WHAT YOU SHOULD DO: I need all of the entries printed exactly.

DATA PROVIDED:
====
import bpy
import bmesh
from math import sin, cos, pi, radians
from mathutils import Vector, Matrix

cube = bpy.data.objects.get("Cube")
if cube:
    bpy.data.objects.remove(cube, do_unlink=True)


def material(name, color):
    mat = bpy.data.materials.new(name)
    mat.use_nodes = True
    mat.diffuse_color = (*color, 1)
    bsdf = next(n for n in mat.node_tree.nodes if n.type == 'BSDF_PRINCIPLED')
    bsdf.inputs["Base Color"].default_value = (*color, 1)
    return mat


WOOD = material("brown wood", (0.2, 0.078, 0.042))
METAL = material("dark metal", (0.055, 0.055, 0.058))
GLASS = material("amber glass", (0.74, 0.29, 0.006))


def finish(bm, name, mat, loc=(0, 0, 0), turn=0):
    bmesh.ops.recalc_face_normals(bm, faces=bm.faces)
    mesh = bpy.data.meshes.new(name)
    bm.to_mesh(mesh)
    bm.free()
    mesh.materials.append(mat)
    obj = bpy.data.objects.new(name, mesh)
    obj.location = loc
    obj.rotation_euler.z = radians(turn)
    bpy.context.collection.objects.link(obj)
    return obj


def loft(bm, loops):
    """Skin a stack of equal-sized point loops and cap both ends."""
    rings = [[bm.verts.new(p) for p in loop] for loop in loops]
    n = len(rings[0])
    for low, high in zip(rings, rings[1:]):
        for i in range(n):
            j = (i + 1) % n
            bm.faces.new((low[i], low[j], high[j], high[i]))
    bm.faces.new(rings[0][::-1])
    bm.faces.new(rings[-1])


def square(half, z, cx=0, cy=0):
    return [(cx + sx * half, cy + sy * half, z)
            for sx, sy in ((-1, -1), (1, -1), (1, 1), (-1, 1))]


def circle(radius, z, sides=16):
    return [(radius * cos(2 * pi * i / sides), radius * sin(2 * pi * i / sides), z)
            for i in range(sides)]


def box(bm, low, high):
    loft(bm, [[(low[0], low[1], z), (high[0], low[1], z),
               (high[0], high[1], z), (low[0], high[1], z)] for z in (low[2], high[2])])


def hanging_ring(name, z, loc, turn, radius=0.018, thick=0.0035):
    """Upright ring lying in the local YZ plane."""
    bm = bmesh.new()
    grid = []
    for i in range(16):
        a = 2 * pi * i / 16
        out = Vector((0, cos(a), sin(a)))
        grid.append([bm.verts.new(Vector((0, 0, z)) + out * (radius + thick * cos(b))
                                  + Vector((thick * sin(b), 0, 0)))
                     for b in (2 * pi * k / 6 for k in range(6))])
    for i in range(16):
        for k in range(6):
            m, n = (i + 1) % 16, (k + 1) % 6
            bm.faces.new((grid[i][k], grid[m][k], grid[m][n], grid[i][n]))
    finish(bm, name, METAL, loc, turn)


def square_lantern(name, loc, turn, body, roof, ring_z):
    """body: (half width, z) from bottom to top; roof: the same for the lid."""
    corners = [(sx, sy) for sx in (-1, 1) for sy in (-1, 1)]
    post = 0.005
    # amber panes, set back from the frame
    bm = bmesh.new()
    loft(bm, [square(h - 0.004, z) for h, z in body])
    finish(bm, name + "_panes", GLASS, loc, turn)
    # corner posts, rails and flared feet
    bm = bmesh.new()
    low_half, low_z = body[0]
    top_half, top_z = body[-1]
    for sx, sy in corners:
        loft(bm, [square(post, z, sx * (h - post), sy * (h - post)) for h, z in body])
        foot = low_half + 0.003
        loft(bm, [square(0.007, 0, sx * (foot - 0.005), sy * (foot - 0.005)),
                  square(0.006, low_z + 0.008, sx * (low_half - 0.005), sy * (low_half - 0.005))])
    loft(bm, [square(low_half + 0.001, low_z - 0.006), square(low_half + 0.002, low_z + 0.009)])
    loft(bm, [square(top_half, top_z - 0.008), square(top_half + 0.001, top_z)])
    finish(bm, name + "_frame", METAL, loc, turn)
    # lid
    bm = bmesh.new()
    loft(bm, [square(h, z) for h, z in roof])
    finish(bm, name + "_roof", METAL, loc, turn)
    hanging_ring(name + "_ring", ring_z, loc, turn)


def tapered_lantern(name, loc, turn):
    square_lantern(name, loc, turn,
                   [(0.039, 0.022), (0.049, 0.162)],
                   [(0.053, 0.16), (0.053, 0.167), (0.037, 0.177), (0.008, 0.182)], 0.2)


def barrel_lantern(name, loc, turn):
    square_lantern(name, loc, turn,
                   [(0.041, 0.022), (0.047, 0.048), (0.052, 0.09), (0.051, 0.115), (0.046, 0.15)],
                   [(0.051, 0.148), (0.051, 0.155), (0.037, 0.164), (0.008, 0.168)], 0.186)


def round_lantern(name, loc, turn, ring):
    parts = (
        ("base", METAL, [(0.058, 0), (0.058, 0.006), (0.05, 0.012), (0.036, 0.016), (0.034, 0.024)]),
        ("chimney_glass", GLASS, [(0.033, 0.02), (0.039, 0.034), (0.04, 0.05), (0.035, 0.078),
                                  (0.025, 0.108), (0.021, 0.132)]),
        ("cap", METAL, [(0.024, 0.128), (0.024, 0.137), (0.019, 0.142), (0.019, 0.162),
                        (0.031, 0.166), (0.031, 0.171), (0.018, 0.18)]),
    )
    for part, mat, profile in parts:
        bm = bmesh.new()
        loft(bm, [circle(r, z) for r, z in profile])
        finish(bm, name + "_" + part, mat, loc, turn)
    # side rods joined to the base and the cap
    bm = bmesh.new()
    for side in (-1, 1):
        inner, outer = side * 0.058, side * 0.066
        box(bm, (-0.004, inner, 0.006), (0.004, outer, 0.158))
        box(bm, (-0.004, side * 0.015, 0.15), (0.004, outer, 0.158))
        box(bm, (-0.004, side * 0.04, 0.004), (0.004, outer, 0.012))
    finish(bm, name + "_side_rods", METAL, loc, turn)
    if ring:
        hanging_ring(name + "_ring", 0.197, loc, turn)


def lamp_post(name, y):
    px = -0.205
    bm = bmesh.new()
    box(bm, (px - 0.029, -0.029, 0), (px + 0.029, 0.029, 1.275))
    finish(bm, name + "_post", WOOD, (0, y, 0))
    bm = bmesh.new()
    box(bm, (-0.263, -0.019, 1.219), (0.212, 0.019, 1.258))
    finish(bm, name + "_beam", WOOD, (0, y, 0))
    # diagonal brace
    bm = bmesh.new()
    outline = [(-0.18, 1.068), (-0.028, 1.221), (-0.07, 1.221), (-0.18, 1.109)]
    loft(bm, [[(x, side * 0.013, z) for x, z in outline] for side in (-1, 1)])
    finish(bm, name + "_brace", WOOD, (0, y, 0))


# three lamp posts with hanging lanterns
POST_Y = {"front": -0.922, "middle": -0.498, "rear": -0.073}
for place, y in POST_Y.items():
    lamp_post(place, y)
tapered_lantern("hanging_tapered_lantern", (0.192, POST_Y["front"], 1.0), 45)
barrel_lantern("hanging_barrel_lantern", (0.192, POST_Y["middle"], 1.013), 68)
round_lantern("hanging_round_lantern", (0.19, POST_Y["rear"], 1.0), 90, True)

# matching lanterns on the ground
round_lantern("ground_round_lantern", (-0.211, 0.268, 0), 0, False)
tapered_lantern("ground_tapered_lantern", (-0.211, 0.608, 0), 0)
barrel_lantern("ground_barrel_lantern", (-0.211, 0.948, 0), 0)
====
SOLUTION:
import bpy
import bmesh
from math import sin, cos, pi, radians
from mathutils import Vector, Matrix

cube = bpy.data.objects.get("Cube")
if cube:
    bpy.data.objects.remove(cube, do_unlink=True)


def material(name, color):
    mat = bpy.data.materials.new(name)
    mat.use_nodes = True
    mat.diffuse_color = (*color, 1)
    bsdf = next(n for n in mat.node_tree.nodes if n.type == 'BSDF_PRINCIPLED')
    bsdf.inputs["Base Color"].default_value = (*color, 1)
    return mat


WOOD = material("brown wood", (0.2, 0.078, 0.042))
METAL = material("dark metal", (0.055, 0.055, 0.058))
GLASS = material("amber glass", (0.74, 0.29, 0.006))


def finish(bm, name, mat, loc=(0, 0, 0), turn=0):
    bmesh.ops.recalc_face_normals(bm, faces=bm.faces)
    mesh = bpy.data.meshes.new(name)
    bm.to_mesh(mesh)
    bm.free()
    mesh.materials.append(mat)
    obj = bpy.data.objects.new(name, mesh)
    obj.location = loc
    obj.rotation_euler.z = radians(turn)
    bpy.context.collection.objects.link(obj)
    return obj


def loft(bm, loops):
    """Skin a stack of equal-sized point loops and cap both ends."""
    rings = [[bm.verts.new(p) for p in loop] for loop in loops]
    n = len(rings[0])
    for low, high in zip(rings, rings[1:]):
        for i in range(n):
            j = (i + 1) % n
            bm.faces.new((low[i], low[j], high[j], high[i]))
    bm.faces.new(rings[0][::-1])
    bm.faces.new(rings[-1])


def square(half, z, cx=0, cy=0):
    return [(cx + sx * half, cy + sy * half, z)
            for sx, sy in ((-1, -1), (1, -1), (1, 1), (-1, 1))]


def circle(radius, z, sides=16):
    return [(radius * cos(2 * pi * i / sides), radius * sin(2 * pi * i / sides), z)
            for i in range(sides)]


def box(bm, low, high):
    loft(bm, [[(low[0], low[1], z), (high[0], low[1], z),
               (high[0], high[1], z), (low[0], high[1], z)] for z in (low[2], high[2])])


def hanging_ring(name, z, loc, turn, radius=0.018, thick=0.0035):
    """Upright ring lying in the local YZ plane."""
    bm = bmesh.new()
    grid = []
    for i in range(16):
        a = 2 * pi * i / 16
        out = Vector((0, cos(a), sin(a)))
        grid.append([bm.verts.new(Vector((0, 0, z)) + out * (radius + thick * cos(b))
                                  + Vector((thick * sin(b), 0, 0)))
                     for b in (2 * pi * k / 6 for k in range(6))])
    for i in range(16):
        for k in range(6):
            m, n = (i + 1) % 16, (k + 1) % 6
            bm.faces.new((grid[i][k], grid[m][k], grid[m][n], grid[i][n]))
    finish(bm, name, METAL, loc, turn)


def square_lantern(name, loc, turn, body, roof, ring_z):
    """body: (half width, z) from bottom to top; roof: the same for the lid."""
    corners = [(sx, sy) for sx in (-1, 1) for sy in (-1, 1)]
    post = 0.005
    # amber panes, set back from the frame
    bm = bmesh.new()
    loft(bm, [square(h - 0.004, z) for h, z in body])
    finish(bm, name + "_panes", GLASS, loc, turn)
    # corner posts, rails and flared feet
    bm = bmesh.new()
    low_half, low_z = body[0]
    top_half, top_z = body[-1]
    for sx, sy in corners:
        loft(bm, [square(post, z, sx * (h - post), sy * (h - post)) for h, z in body])
        foot = low_half + 0.003
        loft(bm, [square(0.007, 0, sx * (foot - 0.005), sy * (foot - 0.005)),
                  square(0.006, low_z + 0.008, sx * (low_half - 0.005), sy * (low_half - 0.005))])
    loft(bm, [square(low_half + 0.001, low_z - 0.006), square(low_half + 0.002, low_z + 0.009)])
    loft(bm, [square(top_half, top_z - 0.008), square(top_half + 0.001, top_z)])
    finish(bm, name + "_frame", METAL, loc, turn)
    # lid
    bm = bmesh.new()
    loft(bm, [square(h, z) for h, z in roof])
    finish(bm, name + "_roof", METAL, loc, turn)
    hanging_ring(name + "_ring", ring_z, loc, turn)


def tapered_lantern(name, loc, turn):
    square_lantern(name, loc, turn,
                   [(0.039, 0.022), (0.049, 0.162)],
                   [(0.053, 0.16), (0.053, 0.167), (0.037, 0.177), (0.008, 0.182)], 0.2)


def barrel_lantern(name, loc, turn):
    square_lantern(name, loc, turn,
                   [(0.041, 0.022), (0.047, 0.048), (0.052, 0.09), (0.051, 0.115), (0.046, 0.15)],
                   [(0.051, 0.148), (0.051, 0.155), (0.037, 0.164), (0.008, 0.168)], 0.186)


def round_lantern(name, loc, turn, ring):
    parts = (
        ("base", METAL, [(0.058, 0), (0.058, 0.006), (0.05, 0.012), (0.036, 0.016), (0.034, 0.024)]),
        ("chimney_glass", GLASS, [(0.033, 0.02), (0.039, 0.034), (0.04, 0.05), (0.035, 0.078),
                                  (0.025, 0.108), (0.021, 0.132)]),
        ("cap", METAL, [(0.024, 0.128), (0.024, 0.137), (0.019, 0.142), (0.019, 0.162),
                        (0.031, 0.166), (0.031, 0.171), (0.018, 0.18)]),
    )
    for part, mat, profile in parts:
        bm = bmesh.new()
        loft(bm, [circle(r, z) for r, z in profile])
        finish(bm, name + "_" + part, mat, loc, turn)
    # side rods joined to the base and the cap
    bm = bmesh.new()
    for side in (-1, 1):
        inner, outer = side * 0.058, side * 0.066
        box(bm, (-0.004, inner, 0.006), (0.004, outer, 0.158))
        box(bm, (-0.004, side * 0.015, 0.15), (0.004, outer, 0.158))
        box(bm, (-0.004, side * 0.04, 0.004), (0.004, outer, 0.012))
    finish(bm, name + "_side_rods", METAL, loc, turn)
    if ring:
        hanging_ring(name + "_ring", 0.197, loc, turn)


def lamp_post(name, y):
    px = -0.205
    bm = bmesh.new()
    box(bm, (px - 0.029, -0.029, 0), (px + 0.029, 0.029, 1.275))
    finish(bm, name + "_post", WOOD, (0, y, 0))
    bm = bmesh.new()
    box(bm, (-0.263, -0.019, 1.219), (0.212, 0.019, 1.258))
    finish(bm, name + "_beam", WOOD, (0, y, 0))
    # diagonal brace
    bm = bmesh.new()
    outline = [(-0.18, 1.068), (-0.028, 1.221), (-0.07, 1.221), (-0.18, 1.109)]
    loft(bm, [[(x, side * 0.013, z) for x, z in outline] for side in (-1, 1)])
    finish(bm, name + "_brace", WOOD, (0, y, 0))


# three lamp posts with hanging lanterns
POST_Y = {"front": -0.922, "middle": -0.498, "rear": -0.073}
for place, y in POST_Y.items():
    lamp_post(place, y)
tapered_lantern("hanging_tapered_lantern", (0.192, POST_Y["front"], 1.0), 45)
barrel_lantern("hanging_barrel_lantern", (0.192, POST_Y["middle"], 1.013), 68)
round_lantern("hanging_round_lantern", (0.19, POST_Y["rear"], 1.0), 90, True)

# matching lanterns on the ground
round_lantern("ground_round_lantern", (-0.211, 0.268, 0), 0, False)
tapered_lantern("ground_tapered_lantern", (-0.211, 0.608, 0), 0)
barrel_lantern("ground_barrel_lantern", (-0.211, 0.948, 0), 0)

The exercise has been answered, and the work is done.